Where last year’s remarkable Death’s Door took the modern Zelda-like game in a more hardcore direction, Tunic feels like its heading towards the same destination on a much more scenic route: it’s gorgeous, it’s fairly breezy compared to its genre stablemate, and it asks less of you, to boot. All you need to know in Tunic is how to manage your stamina, how to dodge, and how to lock-on to your targets. It can be tricky, but it’s not hard. Perfect for precocious kids of all ages, then.
The real joy in Tunic comes not from its wonderfully animated enemies (the crabs are a highlight), but from its map design. It’s inspired by isometric games, but isn’t afraid to pull the camera out, twist it around, shunt it into a corner or whatever else to give you a sense of place.
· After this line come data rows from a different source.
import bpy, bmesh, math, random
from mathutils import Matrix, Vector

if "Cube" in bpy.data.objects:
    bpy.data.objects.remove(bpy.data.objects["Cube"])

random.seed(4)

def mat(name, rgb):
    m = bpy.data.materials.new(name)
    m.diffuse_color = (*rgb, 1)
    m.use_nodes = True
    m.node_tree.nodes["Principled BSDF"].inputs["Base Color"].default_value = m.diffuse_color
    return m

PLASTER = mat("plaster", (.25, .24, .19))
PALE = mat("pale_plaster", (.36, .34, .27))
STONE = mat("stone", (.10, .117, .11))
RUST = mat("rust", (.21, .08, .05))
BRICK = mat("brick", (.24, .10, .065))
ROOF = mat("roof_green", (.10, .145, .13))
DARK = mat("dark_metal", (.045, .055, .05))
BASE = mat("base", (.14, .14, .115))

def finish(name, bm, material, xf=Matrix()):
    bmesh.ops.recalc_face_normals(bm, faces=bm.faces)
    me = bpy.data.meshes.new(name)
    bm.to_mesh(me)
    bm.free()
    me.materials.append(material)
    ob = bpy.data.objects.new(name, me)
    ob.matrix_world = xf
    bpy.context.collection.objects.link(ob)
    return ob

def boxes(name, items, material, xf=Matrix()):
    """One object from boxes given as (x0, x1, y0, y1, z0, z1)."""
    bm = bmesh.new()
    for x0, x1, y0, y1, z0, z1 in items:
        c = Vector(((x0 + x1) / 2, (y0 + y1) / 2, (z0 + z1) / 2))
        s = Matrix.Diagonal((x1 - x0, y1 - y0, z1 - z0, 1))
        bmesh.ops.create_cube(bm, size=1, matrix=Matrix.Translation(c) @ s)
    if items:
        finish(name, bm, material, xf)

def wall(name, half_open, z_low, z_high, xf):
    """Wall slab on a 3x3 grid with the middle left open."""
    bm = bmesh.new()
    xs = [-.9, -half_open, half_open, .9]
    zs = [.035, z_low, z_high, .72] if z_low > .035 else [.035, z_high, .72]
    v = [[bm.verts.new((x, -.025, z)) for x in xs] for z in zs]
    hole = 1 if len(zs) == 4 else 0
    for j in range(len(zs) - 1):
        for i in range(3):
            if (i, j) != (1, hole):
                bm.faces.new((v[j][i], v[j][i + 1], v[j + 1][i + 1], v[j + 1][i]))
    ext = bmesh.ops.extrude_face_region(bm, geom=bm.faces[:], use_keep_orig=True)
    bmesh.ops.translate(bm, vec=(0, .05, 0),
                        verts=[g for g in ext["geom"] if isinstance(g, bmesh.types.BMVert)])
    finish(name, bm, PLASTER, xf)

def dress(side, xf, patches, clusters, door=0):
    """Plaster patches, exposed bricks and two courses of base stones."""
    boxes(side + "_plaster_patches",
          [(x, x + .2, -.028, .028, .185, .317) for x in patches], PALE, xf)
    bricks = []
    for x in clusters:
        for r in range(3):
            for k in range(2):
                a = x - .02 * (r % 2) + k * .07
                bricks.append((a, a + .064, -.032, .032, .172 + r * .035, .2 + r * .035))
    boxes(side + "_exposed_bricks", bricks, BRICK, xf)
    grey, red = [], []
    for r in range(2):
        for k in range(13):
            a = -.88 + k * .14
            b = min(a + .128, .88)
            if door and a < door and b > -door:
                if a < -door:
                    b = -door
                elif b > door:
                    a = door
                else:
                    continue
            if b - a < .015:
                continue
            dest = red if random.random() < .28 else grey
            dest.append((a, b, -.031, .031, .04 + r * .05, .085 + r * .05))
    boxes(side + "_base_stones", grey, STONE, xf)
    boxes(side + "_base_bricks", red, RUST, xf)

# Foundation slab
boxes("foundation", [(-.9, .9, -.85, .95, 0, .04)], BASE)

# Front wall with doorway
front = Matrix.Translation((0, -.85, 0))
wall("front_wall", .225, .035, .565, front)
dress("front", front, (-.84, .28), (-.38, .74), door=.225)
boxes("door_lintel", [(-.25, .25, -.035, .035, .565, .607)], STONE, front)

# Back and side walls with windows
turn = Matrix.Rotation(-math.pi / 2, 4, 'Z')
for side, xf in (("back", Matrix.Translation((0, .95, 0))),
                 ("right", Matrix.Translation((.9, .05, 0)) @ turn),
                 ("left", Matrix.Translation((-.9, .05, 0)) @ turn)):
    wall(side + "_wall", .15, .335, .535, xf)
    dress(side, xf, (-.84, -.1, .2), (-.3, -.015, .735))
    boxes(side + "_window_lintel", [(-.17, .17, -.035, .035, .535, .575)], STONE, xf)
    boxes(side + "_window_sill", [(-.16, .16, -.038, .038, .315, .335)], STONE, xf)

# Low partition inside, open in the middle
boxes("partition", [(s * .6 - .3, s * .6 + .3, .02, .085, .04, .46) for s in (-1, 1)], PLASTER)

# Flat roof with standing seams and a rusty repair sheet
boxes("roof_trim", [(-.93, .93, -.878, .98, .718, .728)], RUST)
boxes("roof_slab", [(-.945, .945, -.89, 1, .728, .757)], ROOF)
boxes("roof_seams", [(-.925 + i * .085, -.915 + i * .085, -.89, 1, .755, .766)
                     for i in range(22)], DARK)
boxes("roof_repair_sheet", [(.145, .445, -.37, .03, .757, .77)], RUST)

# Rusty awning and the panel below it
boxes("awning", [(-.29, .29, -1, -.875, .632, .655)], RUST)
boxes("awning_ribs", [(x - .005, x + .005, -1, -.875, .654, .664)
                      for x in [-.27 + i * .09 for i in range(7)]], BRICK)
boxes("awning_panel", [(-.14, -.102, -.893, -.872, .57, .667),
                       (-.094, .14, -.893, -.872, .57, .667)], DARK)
Even the fixed camera angles feel like they’ve been placed by a gently smiling cinematographer; never content with going with the simple option, you’ll find the camera zooms, pans or rolls on a whim, highlighting whatever part of the dustily-lit toybox world works best in the moment.
A highlight was – finally – finding a way into a library that I'd seen mentioned in a random page of the instruction booklet much earlier on in the game. Climbing up the wall and squeezing through a hole, the camera pulled back to reveal my ingress got me onto a bookshelf – something I didn’t realise until I dashed about a little bit to see where my vulpine avatar had ended up and knocked some books over.
Tunic is brimming with little moments of joy like this, and I felt genuinely sad when it dawned on me that I’d probably combed every inch of the game and seen everything there was to see on the gorgeous (and subtly sinister) island our fox friend calls home. As nice as it is to learn the intricacies of the iframes in dodge rolls, or see how various magic items interact with different enemy types, Tunic is at its best when you’re sniffing around and trying to find its moments of genius – the little paths hiding in plain sight, or the tricksy treasure chests that tease you, unopened, on distant overhangs.
Tunic comes at a perfect time; in the middle of a packed release schedule dripping with titles that delight in killing you, it’s a calmer, more mild-mannered take on the adventure game that wants to engage in a friendly dialogue. It doesn't want to yell at you – it wants to encourage you. To explore, engage, and experiment. It’s the perfect palate cleanser, taking anywhere between six and 20 hours, and absolutely essential if you’ve got a fondness for adventure games with a potion in their pocket, a cape around their neck, and a twinkle in their eye.
Tunic was reviewed on PC (Steam) with a code provided by PR.